## Work required:
Every line in the data below that holds "rings" should be found and copied.

## Data for review:
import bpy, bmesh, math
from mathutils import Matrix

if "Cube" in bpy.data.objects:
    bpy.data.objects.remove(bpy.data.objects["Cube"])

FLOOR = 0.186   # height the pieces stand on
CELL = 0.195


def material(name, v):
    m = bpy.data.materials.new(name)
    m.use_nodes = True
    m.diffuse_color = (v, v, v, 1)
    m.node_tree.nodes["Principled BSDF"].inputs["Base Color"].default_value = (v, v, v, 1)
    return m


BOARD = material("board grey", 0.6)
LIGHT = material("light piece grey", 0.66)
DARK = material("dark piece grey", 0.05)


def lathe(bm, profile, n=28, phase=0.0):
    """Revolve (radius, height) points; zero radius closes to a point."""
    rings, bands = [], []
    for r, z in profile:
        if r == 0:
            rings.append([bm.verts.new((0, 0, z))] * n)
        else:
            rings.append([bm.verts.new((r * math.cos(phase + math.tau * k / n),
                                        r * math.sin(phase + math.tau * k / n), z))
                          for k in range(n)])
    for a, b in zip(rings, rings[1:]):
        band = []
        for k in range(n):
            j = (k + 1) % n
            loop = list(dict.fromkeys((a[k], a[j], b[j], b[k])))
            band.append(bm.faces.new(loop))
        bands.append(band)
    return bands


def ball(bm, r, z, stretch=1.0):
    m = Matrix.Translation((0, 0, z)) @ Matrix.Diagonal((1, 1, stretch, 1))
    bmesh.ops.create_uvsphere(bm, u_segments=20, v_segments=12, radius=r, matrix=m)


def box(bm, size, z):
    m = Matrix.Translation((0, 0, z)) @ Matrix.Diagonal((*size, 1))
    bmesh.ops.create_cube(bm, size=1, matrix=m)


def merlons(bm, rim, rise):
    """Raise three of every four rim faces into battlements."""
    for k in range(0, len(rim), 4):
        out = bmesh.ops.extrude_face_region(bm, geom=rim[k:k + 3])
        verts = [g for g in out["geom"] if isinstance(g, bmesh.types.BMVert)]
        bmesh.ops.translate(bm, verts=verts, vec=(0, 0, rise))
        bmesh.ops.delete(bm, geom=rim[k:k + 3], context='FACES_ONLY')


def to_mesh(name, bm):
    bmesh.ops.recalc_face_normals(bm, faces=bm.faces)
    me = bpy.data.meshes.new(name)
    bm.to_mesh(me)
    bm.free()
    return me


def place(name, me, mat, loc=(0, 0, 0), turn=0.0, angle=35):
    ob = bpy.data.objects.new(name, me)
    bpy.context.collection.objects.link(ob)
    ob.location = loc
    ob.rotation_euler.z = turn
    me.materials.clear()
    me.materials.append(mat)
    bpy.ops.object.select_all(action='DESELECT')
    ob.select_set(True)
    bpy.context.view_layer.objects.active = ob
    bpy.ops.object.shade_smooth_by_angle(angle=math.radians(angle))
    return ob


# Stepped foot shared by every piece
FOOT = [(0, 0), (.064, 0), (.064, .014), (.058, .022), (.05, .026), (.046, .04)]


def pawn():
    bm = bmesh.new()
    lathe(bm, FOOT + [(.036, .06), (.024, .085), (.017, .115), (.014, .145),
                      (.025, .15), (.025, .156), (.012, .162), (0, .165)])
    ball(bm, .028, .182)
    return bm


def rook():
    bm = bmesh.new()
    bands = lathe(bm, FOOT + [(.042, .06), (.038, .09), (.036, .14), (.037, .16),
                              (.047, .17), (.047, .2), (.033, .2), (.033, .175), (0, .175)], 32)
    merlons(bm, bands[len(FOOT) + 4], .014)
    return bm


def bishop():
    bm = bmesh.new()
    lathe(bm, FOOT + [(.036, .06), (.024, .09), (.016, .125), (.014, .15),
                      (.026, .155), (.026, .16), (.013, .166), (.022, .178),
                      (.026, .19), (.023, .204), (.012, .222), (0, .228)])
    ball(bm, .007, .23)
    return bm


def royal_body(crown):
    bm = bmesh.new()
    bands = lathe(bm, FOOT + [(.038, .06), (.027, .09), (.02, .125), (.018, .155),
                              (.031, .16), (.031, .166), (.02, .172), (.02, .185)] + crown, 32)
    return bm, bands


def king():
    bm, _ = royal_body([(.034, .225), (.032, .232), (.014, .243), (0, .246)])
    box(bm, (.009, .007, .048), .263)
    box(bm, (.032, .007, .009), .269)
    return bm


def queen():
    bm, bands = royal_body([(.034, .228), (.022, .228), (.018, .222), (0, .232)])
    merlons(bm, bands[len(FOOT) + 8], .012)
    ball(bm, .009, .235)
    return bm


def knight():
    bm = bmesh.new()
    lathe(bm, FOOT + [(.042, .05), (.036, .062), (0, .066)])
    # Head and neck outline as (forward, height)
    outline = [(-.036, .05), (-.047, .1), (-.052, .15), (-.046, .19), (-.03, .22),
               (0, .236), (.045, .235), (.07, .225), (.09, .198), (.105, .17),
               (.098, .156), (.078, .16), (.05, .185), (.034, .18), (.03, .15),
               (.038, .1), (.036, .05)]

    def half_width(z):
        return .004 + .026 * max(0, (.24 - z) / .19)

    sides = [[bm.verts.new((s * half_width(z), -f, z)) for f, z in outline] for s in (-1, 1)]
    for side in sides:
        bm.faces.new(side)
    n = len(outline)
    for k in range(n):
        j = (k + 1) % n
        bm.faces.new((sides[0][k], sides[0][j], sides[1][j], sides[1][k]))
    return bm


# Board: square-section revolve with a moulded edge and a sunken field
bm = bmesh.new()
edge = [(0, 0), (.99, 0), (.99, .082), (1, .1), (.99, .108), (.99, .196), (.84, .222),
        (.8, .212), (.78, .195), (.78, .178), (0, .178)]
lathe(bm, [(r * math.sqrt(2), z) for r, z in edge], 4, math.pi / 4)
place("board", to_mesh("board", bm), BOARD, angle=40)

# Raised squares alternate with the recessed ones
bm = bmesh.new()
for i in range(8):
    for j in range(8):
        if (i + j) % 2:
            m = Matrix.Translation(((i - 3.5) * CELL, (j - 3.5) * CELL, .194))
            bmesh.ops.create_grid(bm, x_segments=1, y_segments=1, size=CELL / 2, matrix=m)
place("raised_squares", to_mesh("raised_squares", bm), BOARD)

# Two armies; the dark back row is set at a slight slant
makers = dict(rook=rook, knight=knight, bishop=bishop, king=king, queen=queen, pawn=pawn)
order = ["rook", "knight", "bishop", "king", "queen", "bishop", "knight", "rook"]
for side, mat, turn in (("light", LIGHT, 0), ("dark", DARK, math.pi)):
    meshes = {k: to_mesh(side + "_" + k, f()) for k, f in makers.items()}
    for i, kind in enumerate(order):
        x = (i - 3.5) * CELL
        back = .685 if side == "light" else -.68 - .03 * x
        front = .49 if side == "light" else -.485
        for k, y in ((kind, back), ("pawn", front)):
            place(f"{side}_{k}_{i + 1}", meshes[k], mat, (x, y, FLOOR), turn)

## Solution below:
    rings, bands = [], []
            rings.append([bm.verts.new((0, 0, z))] * n)
            rings.append([bm.verts.new((r * math.cos(phase + math.tau * k / n),
    for a, b in zip(rings, rings[1:]):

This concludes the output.